***** Dataset records *****
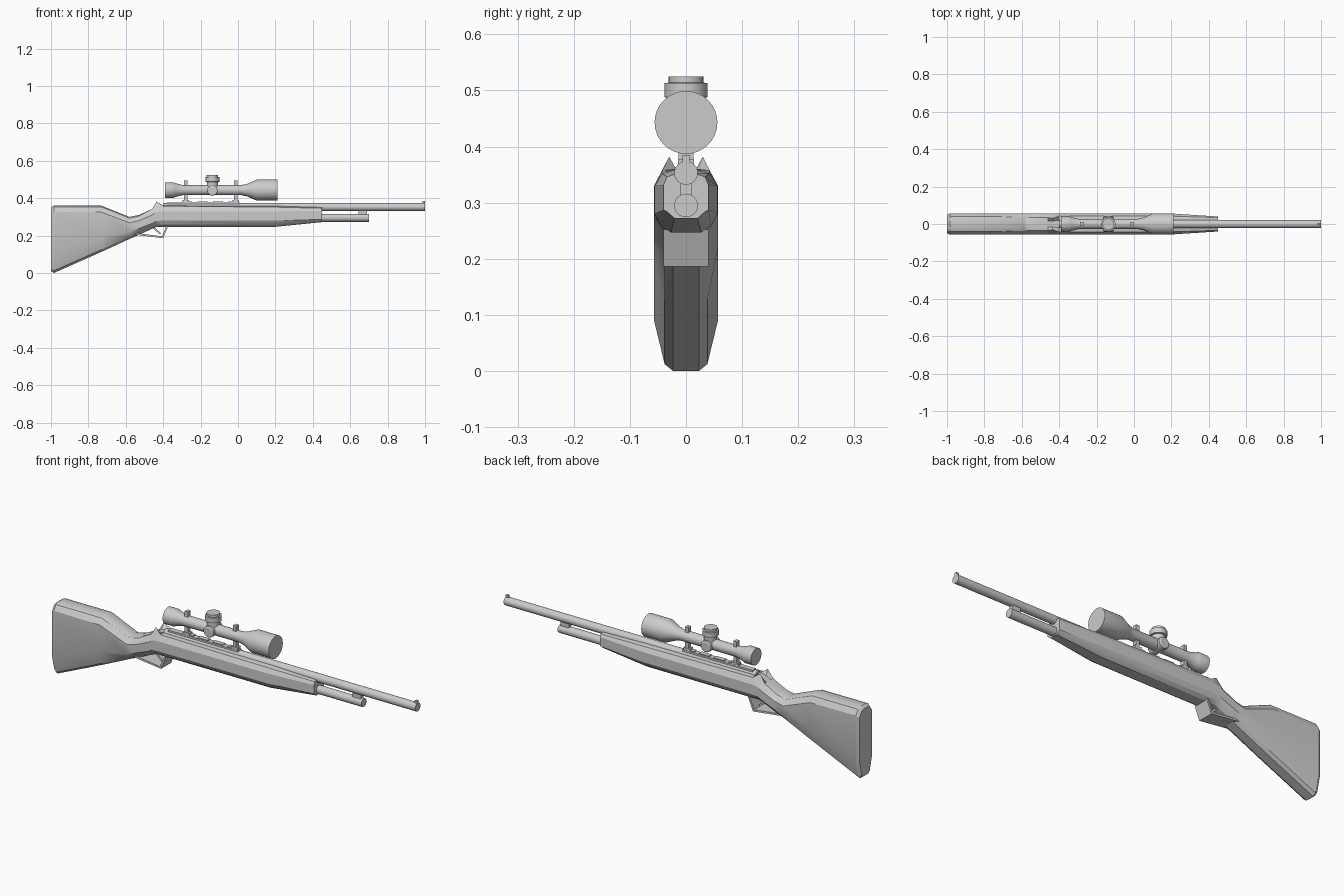
import bpy, bmesh, math
from mathutils import Vector

if "Cube" in bpy.data.objects:
    bpy.data.objects.remove(bpy.data.objects["Cube"])


def finish(name, bm, smooth=True, angle=30):
    bmesh.ops.recalc_face_normals(bm, faces=bm.faces)
    me = bpy.data.meshes.new(name)
    bm.to_mesh(me)
    bm.free()
    ob = bpy.data.objects.new(name, me)
    bpy.context.collection.objects.link(ob)
    if smooth:
        bpy.ops.object.select_all(action='DESELECT')
        ob.select_set(True)
        bpy.context.view_layer.objects.active = ob
        bpy.ops.object.shade_smooth_by_angle(angle=math.radians(angle))
    return ob


def loft(name, rings, angle=30):
    bm = bmesh.new()
    vs = [[bm.verts.new(p) for p in r] for r in rings]
    n = len(vs[0])
    for a, b in zip(vs, vs[1:]):
        for i in range(n):
            bm.faces.new((a[i], a[(i + 1) % n], b[(i + 1) % n], b[i]))
    bm.faces.new(vs[0])
    bm.faces.new(vs[-1])
    return finish(name, bm, True, angle)


def lathe(name, axis, origin, profile, n=24):
    """Round part from (distance along axis, radius) pairs."""
    o = Vector(origin)
    d = Vector([axis == c for c in 'xyz'])
    u = Vector((0, 0, 1)) if axis != 'z' else Vector((1, 0, 0))
    v = d.cross(u)
    return loft(name, [[o + d * t + (u * math.cos(k * math.tau / n) + v * math.sin(k * math.tau / n)) * r
                        for k in range(n)] for t, r in profile])


def box(name, x0, x1, hy, z0, z1):
    bm = bmesh.new()
    bmesh.ops.create_cube(bm, size=1)
    for v in bm.verts:
        v.co = ((x0 + x1) / 2 + v.co.x * (x1 - x0), v.co.y * 2 * hy, (z0 + z1) / 2 + v.co.z * (z1 - z0))
    return finish(name, bm, False)


def plate(name, outline, hy):
    """Side outline in x,z extruded across y."""
    bm = bmesh.new()
    f = bm.faces.new([bm.verts.new((x, -hy, z)) for x, z in outline])
    g = bmesh.ops.extrude_face_region(bm, geom=[f])['geom']
    bmesh.ops.translate(bm, verts=[e for e in g if isinstance(e, bmesh.types.BMVert)], vec=(0, 2 * hy, 0))
    return finish(name, bm, False)


# Stock: x, bottom, lower side, upper side, top edge, top centre, half width, bottom width, top width
stations = [
    (-1.00, .012, .095, .318, .345, .350, .050, .032, .032),
    (-.985, .000, .090, .328, .353, .360, .057, .038, .040),
    (-.730, .113, .190, .325, .353, .360, .057, .038, .040),
    (-.580, .182, .220, .268, .292, .300, .057, .038, .036),
    (-.530, .204, .238, .280, .304, .310, .057, .040, .036),
    (-.460, .236, .265, .310, .342, .338, .057, .042, .034),
    (-.435, .247, .278, .326, .382, .355, .057, .045, .030),
    (-.400, .247, .280, .330, .358, .360, .057, .045, .042),
    (.200, .247, .280, .330, .352, .358, .056, .045, .042),
    (.450, .272, .287, .332, .346, .352, .040, .034, .034),
]
rings = []
for x, zb, zl, zh, zt, zc, w, wb, wt in stations:
    half = [(wb * .6, zb), (wb, zb + .012), (w, zl), (w, zh), (wt, zt), (wt * .5, zc)]
    rings.append([(x, y, z) for y, z in half] + [(x, -y, z) for y, z in reversed(half)])
loft("stock", rings, 25)

# Barrel, magazine tube, band and front sight
lathe("barrel", 'x', (0, 0, .353), [(-.40, .021), (1.0, .021)])
lathe("magazine_tube", 'x', (0, 0, .295), [(.40, .021), (.70, .021)])
box("barrel_band", .645, .69, .010, .305, .345)
plate("front_sight", [(.982, .365), (1.0, .365), (1.0, .385), (.987, .385)], .006)

# Trigger guard strap and trigger
plate("trigger_guard", [(-.555, .205), (-.40, .186), (-.373, .252), (-.383, .252),
                        (-.406, .196), (-.555, .215)], .040)
plate("trigger", [(-.468, .250), (-.418, .206), (-.412, .212), (-.452, .250)], .010)

# Scope rail with raised lugs
box("scope_rail", -.38, .01, .014, .362, .377)
for i in range(4):
    x = -.30 + i * .083
    box("rail_lug", x, x + .055, .012, .375, .382)

# Scope mounts: foot, post and top clamp block
for x in (-.28, -.012):
    box("mount_foot", x - .018, x + .018, .013, .375, .390)
    box("mount_post", x - .009, x + .009, .011, .385, .495)

# Scope body
lathe("scope_body", 'x', (0, 0, .443),
      [(-.39, .042), (-.345, .042), (-.335, .037), (-.295, .027), (.02, .027),
       (.05, .034), (.10, .056), (.21, .056)], 32)

# Adjustment turrets
lathe("top_turret", 'z', (-.137, 0, 0),
      [(.45, .030), (.487, .030), (.488, .038), (.513, .038), (.514, .031), (.525, .031)])
lathe("side_turrets", 'y', (-.137, 0, .441),
      [(-.042, .022), (-.038, .028), (.038, .028), (.042, .022)])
*****
● The task
Produce a word-for-word version of the material, with no pictures included.

● Reply
import bpy, bmesh, math
from mathutils import Vector

if "Cube" in bpy.data.objects:
    bpy.data.objects.remove(bpy.data.objects["Cube"])


def finish(name, bm, smooth=True, angle=30):
    bmesh.ops.recalc_face_normals(bm, faces=bm.faces)
    me = bpy.data.meshes.new(name)
    bm.to_mesh(me)
    bm.free()
    ob = bpy.data.objects.new(name, me)
    bpy.context.collection.objects.link(ob)
    if smooth:
        bpy.ops.object.select_all(action='DESELECT')
        ob.select_set(True)
        bpy.context.view_layer.objects.active = ob
        bpy.ops.object.shade_smooth_by_angle(angle=math.radians(angle))
    return ob


def loft(name, rings, angle=30):
    bm = bmesh.new()
    vs = [[bm.verts.new(p) for p in r] for r in rings]
    n = len(vs[0])
    for a, b in zip(vs, vs[1:]):
        for i in range(n):
            bm.faces.new((a[i], a[(i + 1) % n], b[(i + 1) % n], b[i]))
    bm.faces.new(vs[0])
    bm.faces.new(vs[-1])
    return finish(name, bm, True, angle)


def lathe(name, axis, origin, profile, n=24):
    """Round part from (distance along axis, radius) pairs."""
    o = Vector(origin)
    d = Vector([axis == c for c in 'xyz'])
    u = Vector((0, 0, 1)) if axis != 'z' else Vector((1, 0, 0))
    v = d.cross(u)
    return loft(name, [[o + d * t + (u * math.cos(k * math.tau / n) + v * math.sin(k * math.tau / n)) * r
                        for k in range(n)] for t, r in profile])


def box(name, x0, x1, hy, z0, z1):
    bm = bmesh.new()
    bmesh.ops.create_cube(bm, size=1)
    for v in bm.verts:
        v.co = ((x0 + x1) / 2 + v.co.x * (x1 - x0), v.co.y * 2 * hy, (z0 + z1) / 2 + v.co.z * (z1 - z0))
    return finish(name, bm, False)


def plate(name, outline, hy):
    """Side outline in x,z extruded across y."""
    bm = bmesh.new()
    f = bm.faces.new([bm.verts.new((x, -hy, z)) for x, z in outline])
    g = bmesh.ops.extrude_face_region(bm, geom=[f])['geom']
    bmesh.ops.translate(bm, verts=[e for e in g if isinstance(e, bmesh.types.BMVert)], vec=(0, 2 * hy, 0))
    return finish(name, bm, False)


# Stock: x, bottom, lower side, upper side, top edge, top centre, half width, bottom width, top width
stations = [
    (-1.00, .012, .095, .318, .345, .350, .050, .032, .032),
    (-.985, .000, .090, .328, .353, .360, .057, .038, .040),
    (-.730, .113, .190, .325, .353, .360, .057, .038, .040),
    (-.580, .182, .220, .268, .292, .300, .057, .038, .036),
    (-.530, .204, .238, .280, .304, .310, .057, .040, .036),
    (-.460, .236, .265, .310, .342, .338, .057, .042, .034),
    (-.435, .247, .278, .326, .382, .355, .057, .045, .030),
    (-.400, .247, .280, .330, .358, .360, .057, .045, .042),
    (.200, .247, .280, .330, .352, .358, .056, .045, .042),
    (.450, .272, .287, .332, .346, .352, .040, .034, .034),
]
rings = []
for x, zb, zl, zh, zt, zc, w, wb, wt in stations:
    half = [(wb * .6, zb), (wb, zb + .012), (w, zl), (w, zh), (wt, zt), (wt * .5, zc)]
    rings.append([(x, y, z) for y, z in half] + [(x, -y, z) for y, z in reversed(half)])
loft("stock", rings, 25)

# Barrel, magazine tube, band and front sight
lathe("barrel", 'x', (0, 0, .353), [(-.40, .021), (1.0, .021)])
lathe("magazine_tube", 'x', (0, 0, .295), [(.40, .021), (.70, .021)])
box("barrel_band", .645, .69, .010, .305, .345)
plate("front_sight", [(.982, .365), (1.0, .365), (1.0, .385), (.987, .385)], .006)

# Trigger guard strap and trigger
plate("trigger_guard", [(-.555, .205), (-.40, .186), (-.373, .252), (-.383, .252),
                        (-.406, .196), (-.555, .215)], .040)
plate("trigger", [(-.468, .250), (-.418, .206), (-.412, .212), (-.452, .250)], .010)

# Scope rail with raised lugs
box("scope_rail", -.38, .01, .014, .362, .377)
for i in range(4):
    x = -.30 + i * .083
    box("rail_lug", x, x + .055, .012, .375, .382)

# Scope mounts: foot, post and top clamp block
for x in (-.28, -.012):
    box("mount_foot", x - .018, x + .018, .013, .375, .390)
    box("mount_post", x - .009, x + .009, .011, .385, .495)

# Scope body
lathe("scope_body", 'x', (0, 0, .443),
      [(-.39, .042), (-.345, .042), (-.335, .037), (-.295, .027), (.02, .027),
       (.05, .034), (.10, .056), (.21, .056)], 32)

# Adjustment turrets
lathe("top_turret", 'z', (-.137, 0, 0),
      [(.45, .030), (.487, .030), (.488, .038), (.513, .038), (.514, .031), (.525, .031)])
lathe("side_turrets", 'y', (-.137, 0, .441),
      [(-.042, .022), (-.038, .028), (.038, .028), (.042, .022)])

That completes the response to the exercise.